▶ _What this task involves_
The output should consist solely of the lines running from the one that contains "y + .022, .285, .315, .002)" through the end of the records below, copied exactly.
#### Input
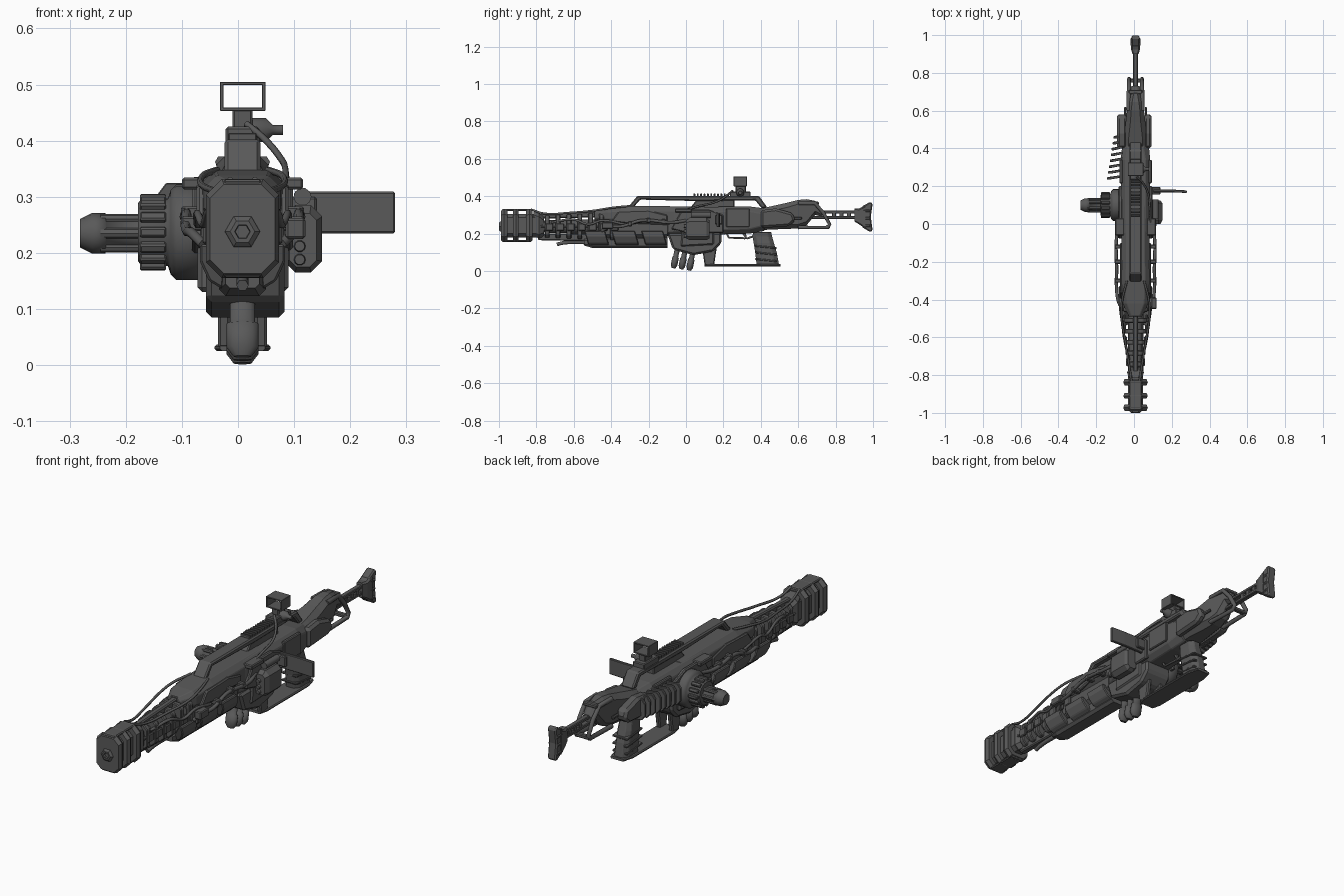
import bpy, bmesh, math
from mathutils import Vector

CX = 0.008  # centre line of the main body
mat = bpy.data.materials.new("dark_grey")
mat.diffuse_color = (0.1, 0.1, 0.1, 1)


def finish(name, bm, bevel=0.0, smooth=False):
    bmesh.ops.recalc_face_normals(bm, faces=bm.faces)
    me = bpy.data.meshes.new(name)
    bm.to_mesh(me)
    bm.free()
    ob = bpy.data.objects.new(name, me)
    bpy.context.collection.objects.link(ob)
    me.materials.append(mat)
    if bevel:
        m = ob.modifiers.new("bevel", 'BEVEL')
        m.width, m.segments, m.limit_method = bevel, 1, 'ANGLE'
    if smooth:
        for p in me.polygons:
            p.use_smooth = len(p.vertices) == 4
    return ob


def skin(name, rings, bevel=0.0, smooth=False):
    """Join equal-length rings of points and cap the ends."""
    bm = bmesh.new()
    vs = [[bm.verts.new(p) for p in r] for r in rings]
    n = len(vs[0])
    for a, b in zip(vs, vs[1:]):
        for i in range(n):
            bm.faces.new((a[i], a[(i + 1) % n], b[(i + 1) % n], b[i]))
    bm.faces.new(vs[0])
    bm.faces.new(vs[-1])
    return finish(name, bm, bevel, smooth)


def profile(name, pts, x0, x1, bevel=0.005):
    return skin(name, [[(x, y, z) for y, z in pts] for x in (x0, x1)], bevel)


def box(name, x0, x1, y0, y1, z0, z1, bevel=0.004):
    return profile(name, [(y0, z0), (y1, z0), (y1, z1), (y0, z1)], x0, x1, bevel)


def loft(name, secs, bevel=0.0, cx=CX):
    """Chamfered box sections along y: (y, half width, z low, z high, chamfer)."""
    rings = []
    for y, w, a, b, c in secs:
        rings.append([(cx + x, y, z) for x, z in (
            (-w + c, a), (w - c, a), (w, a + c), (w, b - c),
            (w - c, b), (-w + c, b), (-w, b - c), (-w, a + c))])
    return skin(name, rings, bevel)


def lathe(name, base, axis, secs, n=20, sx=1.0):
    """Round sections (distance, radius) along an axis."""
    d = Vector(axis).normalized()
    u = d.orthogonal().normalized() if abs(d.x) > .5 else Vector((1, 0, 0))
    v = d.cross(u)
    rings = [[Vector(base) + d * t + u * (r * sx * math.cos(k)) + v * (r * math.sin(k))
              for k in [2 * math.pi * i / n for i in range(n)]] for t, r in secs]
    return skin(name, rings, 0, n > 8)


def tube(name, pts, r, smooth=True, closed=False):
    cu = bpy.data.curves.new(name, 'CURVE')
    cu.dimensions, cu.bevel_depth, cu.bevel_resolution = '3D', r, 1
    cu.use_fill_caps, cu.resolution_u = True, 6
    sp = cu.splines.new('BEZIER')
    sp.bezier_points.add(len(pts) - 1)
    for b, p in zip(sp.bezier_points, pts):
        b.co = p
        b.handle_left_type = b.handle_right_type = 'AUTO' if smooth else 'VECTOR'
    sp.use_cyclic_u = closed
    cu.materials.append(mat)
    ob = bpy.data.objects.new(name, cu)
    bpy.context.collection.objects.link(ob)
    for o in bpy.context.selected_objects:
        o.select_set(False)
    bpy.context.view_layer.objects.active = ob
    ob.select_set(True)
    bpy.ops.object.convert(target='MESH')


# Muzzle brake: three plates, core, top and bottom straps, stepped bore
for y0, y1 in ((-.99, -.955), (-.925, -.895), (-.855, -.82)):
    m = (y0 + y1) / 2
    loft("muzzle_plate", [(y0, .058, .163, .322, .025), (m, .065, .155, .332, .028), (y1, .058, .163, .322, .025)])
loft("muzzle_core", [(-.98, .04, .18, .305, .02), (-.80, .04, .18, .305, .02)])
for z in (.156, .320):
    box("muzzle_strap", CX - .034, CX + .034, -.985, -.825, z, z + .011)
lathe("muzzle_bore", (CX, -.98, .238), (0, -1, 0), [(0, .035), (.014, .030), (.02, .022), (.02, .014), (.004, .012)], 6)

# Barrel with cooling clamps
lathe("barrel", (CX, -.83, .238), (0, 1, 0), [(0, .038), (.06, .038), (.07, .033), (.5, .042)], 12)
loft("barrel_collar", [(-.815, .035, .185, .32, .02), (-.785, .045, .175, .31, .02), (-.76, .03, .185, .29, .02)])
for i in range(7):
    y = -.755 + i * .058
    w = .044 + i * .004
    loft("barrel_clamp", [(y, w, .178 - i * .002, .297 + i * .003, .02), (y + .026, w, .178 - i * .002, .297 + i * .003, .02)], .004)
    for s in (-1, 1):
        box("clamp_lug", CX + s * w - .006, CX + s * w + .006, y + .004, y + .045, .215, .255)
for s in (-1, 1):
    box("barrel_side_rail", CX + s * .035 - .006, CX + s * .035 + .006, -.79, -.38, .232, .246)
profile("barrel_top_rib", [(-.79, .28), (-.35, .29), (-.35, .335), (-.5, .318), (-.79, .305)], CX - .014, CX + .014)
profile("barrel_lower_rib", [(-.79, .165), (-.35, .155), (-.35, .2), (-.79, .2)], CX - .016, CX + .016)
tube("lower_rod", [(CX, -.69, .142), (CX, -.66, .150), (CX, -.5, .152)], .011)

# Lower handguard: keel and angled shell panels with windows between
loft("handguard_keel", [(-.545, .03, .137, .17, .008), (-.5, .042, .123, .18, .012), (-.1, .042, .123, .19, .012)])
for y0, y1 in ((-.52, -.41), (-.375, -.25), (-.215, -.10)):
    for s in (-1, 1):
        pts = [(.035, .135), (.06, .15), (.076, .185), (.076, .215), (.06, .215), (.03, .17)]
        skin("handguard_panel", [[(CX + s * x, y + sh * (z - .135), z) for x, z in pts]
                                 for y, sh in ((y0, -.3), (y1, -.3))], .004)
loft("handguard_inner", [(-.47, .05, .165, .30, .03), (-.1, .06, .165, .32, .03)])

# Upper receiver and body
loft("upper_shroud", [(-.49, .035, .27, .325, .015), (-.42, .068, .255, .338, .022), (-.30, .075, .25, .348, .025),
                      (.10, .072, .22, .345, .025)], .003)
loft("receiver", [(-.10, .06, .185, .32, .025), (-.05, .078, .19, .342, .025), (.34, .078, .20, .345, .025),
                  (.42, .07, .215, .335, .03)], .004)
for s in (-1, 1):
    profile("receiver_cheek", [(-.08, .225), (.02, .20), (.2, .205), (.2, .30), (.12, .33), (-.02, .33)],
            CX + s * .07, CX + s * .09)
    box("receiver_rear_panel", CX + s * .068, CX + s * .086, .215, .34, .235, .335)
    box("shoulder_wing", CX + s * .06, CX + s * .108, -.06, .03, .313, .334)
    profile("shroud_armour", [(-.40, .265), (-.28, .25), (-.2, .27), (-.1, .26), (-.1, .3), (-.2, .325), (-.36, .32)],
            CX + s * .065, CX + s * .082)
    # side pipes with brackets, and front cables
    tube("side_pipe", [(CX + s * x, y, z) for x, y, z in ((.07, -.45, .215), (.09, -.41, .235), (.1, -.34, .24),
         (.1, -.24, .27), (.1, -.07, .26), (.085, 0, .27))], .009)
    for y, z in ((-.30, .252), (-.2, .27), (-.12, .264)):
        box("pipe_bracket", CX + s * .088 - .022, CX + s * .088 + .022, y - .011, y + .011, z - .013, z + .013)
    tube("front_cable", [(CX + s * x, y, z) for x, y, z in ((.022, -.83, .33), (.032, -.76, .308), (.055, -.62, .312),
         (.075, -.48, .325), (.07, -.40, .338), (.045, -.3, .348))], .006)
    tube("lower_cable", [(CX + s * x, y, z) for x, y, z in ((.035, -.72, .26), (.06, -.6, .275), (.07, -.52, .25),
         (.08, -.45, .27), (.08, -.33, .25))], .007)
box("side_valve", .085, .12, -.45, -.39, .225, .262)

# Carry rail with bent ends, ribbed top strip
profile("carry_rail", [(-.315, .335), (-.26, .402), (.39, .402), (.435, .34), (.405, .335), (.37, .378),
                       (.06, .374), (-.245, .382), (-.285, .335)], CX - .032, CX + .032, .006)
profile("rail_web", [(.02, .335), (.26, .335), (.26, .385), (.06, .385)], CX - .022, CX + .022)
for i in range(12):
    box("rail_tooth", CX - .025, CX + .025, .04 + i * .018, .05 + i * .018, .40, .414, .002)

# Sight: mount, side knob, open window hood, cable
box("sight_mount", CX - .03, CX + .03, .235, .345, .395, .425)
box("sight_neck", CX - .018, CX + .018, .265, .32, .42, .457)
lathe("sight_knob", (.01, .29, .419), (1, 0, 0), [(0, .022), (.04, .022), (.052, .009), (.07, .009)], 12)
for x in (CX - .04, CX + .035):
    box("sight_side", x, x + .006, .255, .325, .453, .505, .001)
for z in (.453, .499):
    box("sight_bar", CX - .04, CX + .041, .255, .325, z, z + .006, .001)
tube("sight_cable", [(.015, .25, .43), (.045, .22, .405), (.075, .16, .37), (.085, .06, .345), (.085, -.02, .32)], .006)

# Left motor drum with fluted ring and tip
lathe("drum", (-.05, .1, .237), (-1, 0, 0), [(0, .07), (.01, .085), (.06, .085), (.07, .075), (.075, .06),
                                          (.122, .06), (.128, .052)], 24)
for i in range(14):
    a = 2 * math.pi * i / 14
    c, s = math.cos(a), math.sin(a)
    ring = [(-.01, .055), (.01, .055), (.008, .069), (-.008, .069)]
    skin("drum_flute", [[(x, .1 + r * c - t * s, .237 + r * s + t * c) for t, r in ring] for x in (-.128, -.175)], .003)
lathe("drum_tip", (-.17, .1, .235), (-1, 0, 0), [(0, .03), (.065, .03), (.066, .036), (.09, .036), (.112, .025)], 16)
for i in range(6):
    a = math.pi / 3 * i
    lathe("drum_tip_rib", (-.17, .1 + .029 * math.cos(a), .235 + .029 * math.sin(a)), (-1, 0, 0), [(0, .009), (.075, .009)], 8)

# Left cooling fins
for i in range(8):
    y, x = .235 + i * .031, -.143 + i * .005
    skin("cooling_fin", [[(-.06, yy + .012, .225), (x + .015, yy, .225), (x, yy, .245),
                          (x, yy, .305), (x + .015, yy, .325), (-.06, yy + .012, .325)] for yy in (y, y + .013)], .002)

# Right ammunition box, latch and side plate
loft("side_box", [(0, .024, .175, .27, .012), (.02, .034, .165, .285, .02), (.11, .034, .165, .285, .02),
                  (.125, .024, .175, .27, .012)], 0, .116)
for z in (.188, .212, .24):
    lathe("box_stud", (.11, .01, z), (0, -1, 0), [(0, .012), (.02, .009)], 10)
lathe("box_hinge", (.115, .03, .30), (0, 1, 0), [(0, .016), (.10, .016)], 10)
box("plate_arm", .07, .14, .155, .195, .25, .30)
skin("side_plate", [[(x, y, .235), (x, y + .014, .235), (x, y + .014, .309), (x, y, .309)]
                    for x, y in ((.10, .168), (.21, .168), (.28, .164))], .003)

# Magazine well, three angled cartridges, front strut
profile("magazine_well", [(-.07, .115), (-.10, .20), (.19, .205), (.19, .15), (.145, .105), (.04, .085)], CX - .065, CX + .075, .01)
profile("well_fairing", [(-.03, .13), (-.02, .225), (.15, .225), (.15, .14)], CX - .08, CX + .082, .008)
for i in range(3):
    y, z = -.045 + i * .042, .125 - i * .006
    lathe("cartridge", (CX, y, z), (0, -.2, -.98), [(0, .014), (.05, .014), (.052, .018), (.095, .018),
          (.112 - i * .004 + .004 * i, .010)], 14, 1.6)
for s in (-1, 1):
    profile("front_strut", [(.10, .03), (.15, .03), (.165, .13), (.085, .13)], CX + s * .022, CX + s * .044)

# Bottom guard, pistol grip, trigger
loft("bottom_guard", [(.10, .04, .025, .037, .004), (.14, .05, .025, .037, .004), (.45, .05, .025, .037, .004),
                      (.505, .035, .025, .037, .004)])
gr = [(.21, .36, .455, .034), (.185, .355, .46, .032), (.15, .362, .47, .036), (.10, .37, .485, .035), (.03, .378, .498, .038)]
skin("grip", [[(CX + x * w, a + (b - a) * t, z) for x, t in ((-.5, 0), (.5, 0), (1, .2), (1, .8), (.5, 1), (-.5, 1), (-1, .8), (-1, .2))]
              for z, a, b, w in gr], .003)
for z in (.06, .095, .13):
    profile("grip_band", [(.37, z), (.485, z - .012), (.485, z - .003), (.37, z + .009)], CX - .04, CX + .04, .002)
tube("trigger_guard", [(CX, .215, .205), (CX, .23, .178), (CX, .33, .175), (CX, .37, .19)], .006, False)
profile("trigger", [(.30, .20), (.32, .20), (.325, .18), (.31, .165), (.315, .18)], CX - .006, CX + .006, .001)

# Stock: shaped body, side pods, open side loops
loft("stock_body", [(.36, .06, .215, .325, .02), (.45, .062, .222, .345, .025), (.54, .052, .225, .365, .025),
                    (.60, .045, .228, .38, .022), (.645, .038, .245, .384, .02), (.69, .03, .30, .375, .02), (.73, .022, .29, .325, .012)])
for s in (-1, 1):
    profile("stock_pod", [(.40, .23), (.55, .24), (.585, .27), (.57, .31), (.48, .335), (.40, .325)],
            CX + s * .045, CX + s * (.085 if s > 0 else .098), .012)
    tube("stock_loop", [(CX + s * x, y, z) for x, y, z in ((.038, .60, .362), (.036, .69, .362), (.034, .735, .31),
         (.034, .768, .25), (.034, .758, .233), (.038, .60, .233))], .011, False)
    box("stock_groove_rail", CX + s * .055 - .006, CX + s * .055 + .006, .42, .62, .275, .29)
for y, z in ((.70, .362), (.76, .237)):
    box("loop_bridge", CX - .036, CX + .036, y - .012, y + .01, z - .009, z + .009)

# Extension bars and butt pad
for z in (.278, .308):
    box("extension_bar", CX - .012, CX + .012, .62, .93, z, z + .015, .003)
for y in (.78, .82, .86, .90):
    box("extension_link", CX - .010, CX + .010, y, y + .022, .285, .315, .002)
loft("butt_neck", [(.90, .016, .265, .335, .006), (.925, .024, .25, .335, .008), (.96, .026, .225, .35, .008)])
profile("butt_pad", [(.94, .235), (.985, .208), (.998, .215), (.988, .29), (.998, .36), (.985, .37), (.94, .345)],
        CX - .022, CX + .022, .006)
for z in (.235, .275, .315):
    box("butt_ridge", CX - .026, CX + .026, .945, .985, z, z + .014)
########
▶ _Answer box_
    box("extension_link", CX - .010, CX + .010, y, y + .022, .285, .315, .002)
loft("butt_neck", [(.90, .016, .265, .335, .006), (.925, .024, .25, .335, .008), (.96, .026, .225, .35, .008)])
profile("butt_pad", [(.94, .235), (.985, .208), (.998, .215), (.988, .29), (.998, .36), (.985, .37), (.94, .345)],
        CX - .022, CX + .022, .006)
for z in (.235, .275, .315):
    box("butt_ridge", CX - .026, CX + .026, .945, .985, z, z + .014)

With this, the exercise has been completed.